To make you feel better, make a backup copy (cp -a...) of /boot somewhere in the “/” partition/logical volume (e.g. /boot_backup) before you start. That way, if all else fails, you can always recreate the Raid1 and repopulate it from the backup.
You shouldn't need to do anything about grub or anything else, if you remove the “bad” drive in rescue mode (resulting in a “degraded” raid1), physically put in the new properly partitioned drive and then add the new partition to the Raid1 in rescue mode. The “degraded” Raid1 will be rebuilt within seconds of adding the new partition to the Raid1 and everything will be like new again.
From rescue mode, you can prove it to yourself by intentionally failing and removing one of the Raid1 partitions and then adding it back, something like this (using the correct raid and partitions. of course):
# mdadm /dev/md0 -f /dev/sdb2 -r /dev/sdb2
# mdadm --detail /dev/md0
# mdadm /dev/md0 -a /dev/sdb2
# mdadm --detail /dev/sdb2
where --detail will show you the status of the Raid1. If you run the second --detail quickly after adding the partition, you will catch it in the middle of rebuilding the Raid1.
If you are concerned about grub, then make a grub boot floppy as is described in the Grub Manual: http://www.gnu.org/software/grub/man...UB-boot-floppy

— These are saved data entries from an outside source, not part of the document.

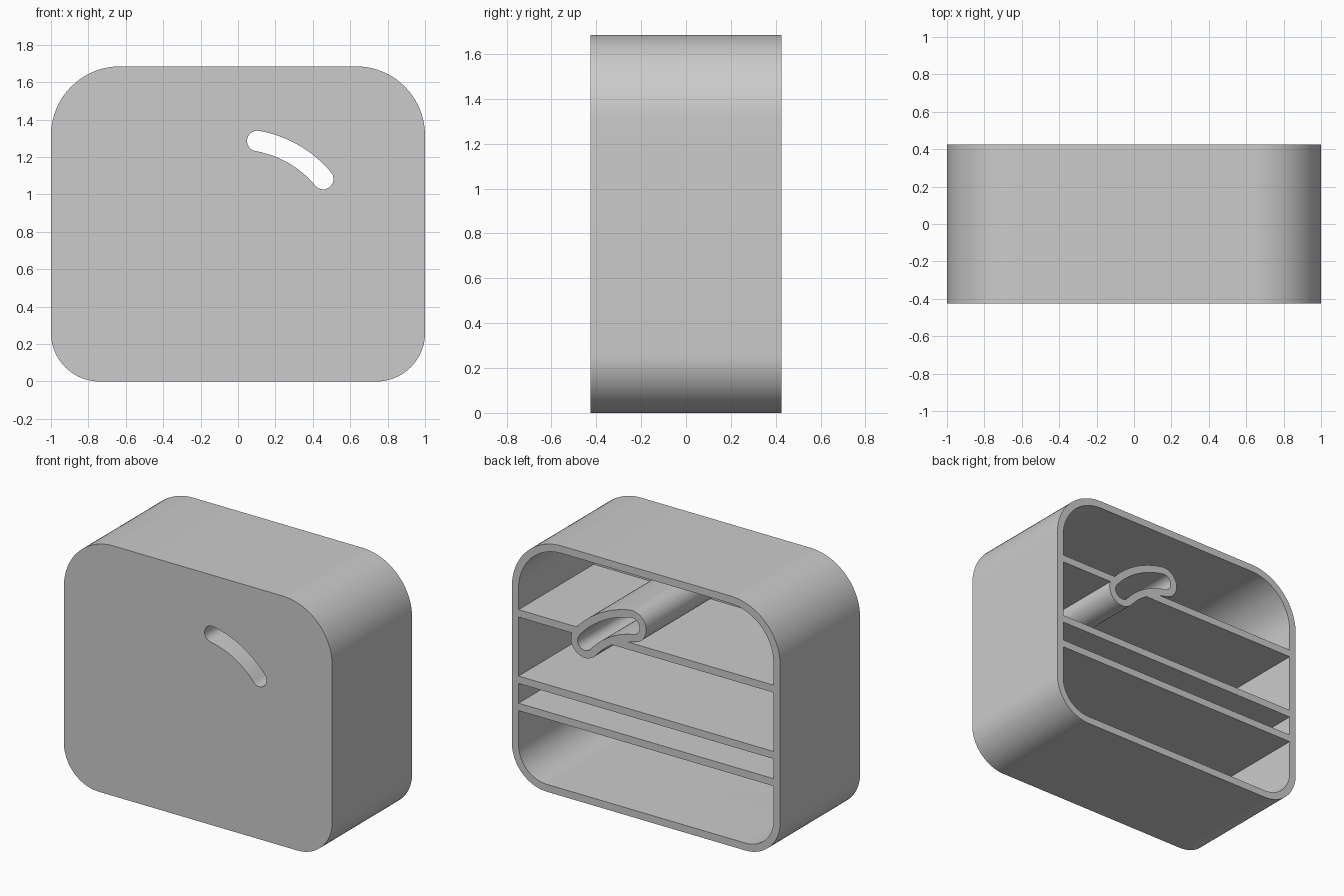
import bpy, bmesh
from math import radians, sin, cos

cube = bpy.data.objects.get("Cube")
if cube:
    bpy.data.objects.remove(cube, do_unlink=True)

WIDTH, HEIGHT, DEPTH, WALL = 2.0, 1.685, 0.85, 0.05
FRONT, BACK = -DEPTH / 2, DEPTH / 2

grey = bpy.data.materials.new("plain grey")
grey.use_nodes = True
colour = (0.6, 0.6, 0.6, 1)
grey.diffuse_color = colour
grey.node_tree.nodes["Principled BSDF"].inputs["Base Color"].default_value = colour


def arc(cx, cz, radius, start, end, steps):
    angles = [radians(start + (end - start) * i / steps) for i in range(steps + 1)]
    return [(cx + radius * cos(a), cz + radius * sin(a)) for a in angles]


def rounded_outline(inset, top_radius, bottom_radius):
    """Rounded rectangle with larger corners at the top."""
    x = WIDTH / 2 - inset
    top, bottom = HEIGHT - inset, inset
    rt, rb = top_radius - inset, bottom_radius - inset
    return (arc(x - rt, top - rt, rt, 0, 90, 20) + arc(rt - x, top - rt, rt, 90, 180, 20)
            + arc(rb - x, bottom + rb, rb, 180, 270, 20)
            + arc(x - rb, bottom + rb, rb, 270, 360, 20))


def slot_outline(r):
    """Curved slot with round ends, r being half its width."""
    cx, cz, mid, a, b = 0.0, 0.7, 0.595, 40, 80
    ends = [arc(cx, cz, mid, t, t, 1)[0] for t in (a, b)]
    return (arc(cx, cz, mid + r, a, b, 20) + arc(*ends[1], r, b, b + 180, 16)[1:-1]
            + arc(cx, cz, mid - r, b, a, 20) + arc(*ends[0], r, a + 180, a + 360, 16)[1:-1])


def extrude_outlines(name, outlines, y0, y1):
    """Fill outlines (inner ones become holes) and extrude along y."""
    bm = bmesh.new()
    for outline in outlines:
        verts = [bm.verts.new((x, y0, z)) for x, z in outline]
        for i, v in enumerate(verts):
            bm.edges.new((verts[i - 1], v))
    bmesh.ops.triangle_fill(bm, edges=bm.edges[:], use_beauty=True)
    result = bmesh.ops.extrude_face_region(bm, geom=bm.faces[:], use_keep_orig=True)
    moved = [g for g in result["geom"] if isinstance(g, bmesh.types.BMVert)]
    bmesh.ops.translate(bm, verts=moved, vec=(0, y1 - y0, 0))
    bmesh.ops.recalc_face_normals(bm, faces=bm.faces[:])
    mesh = bpy.data.meshes.new(name)
    bm.to_mesh(mesh)
    bm.free()
    mesh.materials.append(grey)
    obj = bpy.data.objects.new(name, mesh)
    bpy.context.collection.objects.link(obj)
    return obj


def subtract(target, cutter):
    cutter.hide_render = True
    mod = target.modifiers.new("cut", "BOOLEAN")
    mod.operation, mod.solver, mod.object = "DIFFERENCE", "EXACT", cutter
    bpy.ops.object.select_all(action="DESELECT")
    bpy.context.view_layer.objects.active = target
    target.select_set(True)
    bpy.ops.object.modifier_apply(modifier=mod.name)
    bpy.data.objects.remove(cutter, do_unlink=True)


# Solid body with the slot running right through
housing = extrude_outlines(
    "housing", [rounded_outline(0, 0.37, 0.26), slot_outline(0.055)], FRONT, BACK)

# Cavity open at the back, leaving a tube around the slot
cavity = extrude_outlines(
    "cavity_cutter", [rounded_outline(WALL, 0.37, 0.26), slot_outline(0.055 + WALL)],
    FRONT + WALL, BACK + 0.2)

# Shelves are left standing by splitting the cavity
for top in (1.17, 0.723, 0.54):
    low = top - WALL
    shelf = extrude_outlines(
        "shelf_gap", [[(-1.1, low), (1.1, low), (1.1, top), (-1.1, top)]], -0.6, 0.8)
    subtract(cavity, shelf)

subtract(housing, cavity)

# Smooth curved walls, sharp rims
bpy.ops.object.select_all(action="DESELECT")
bpy.context.view_layer.objects.active = housing
housing.select_set(True)
bpy.ops.object.shade_smooth_by_angle(angle=radians(30))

Then, if something goes wrong, you can reconfigure grub natively by following the instructions here: http://www.gnu.org/software/grub/man...-GRUB-natively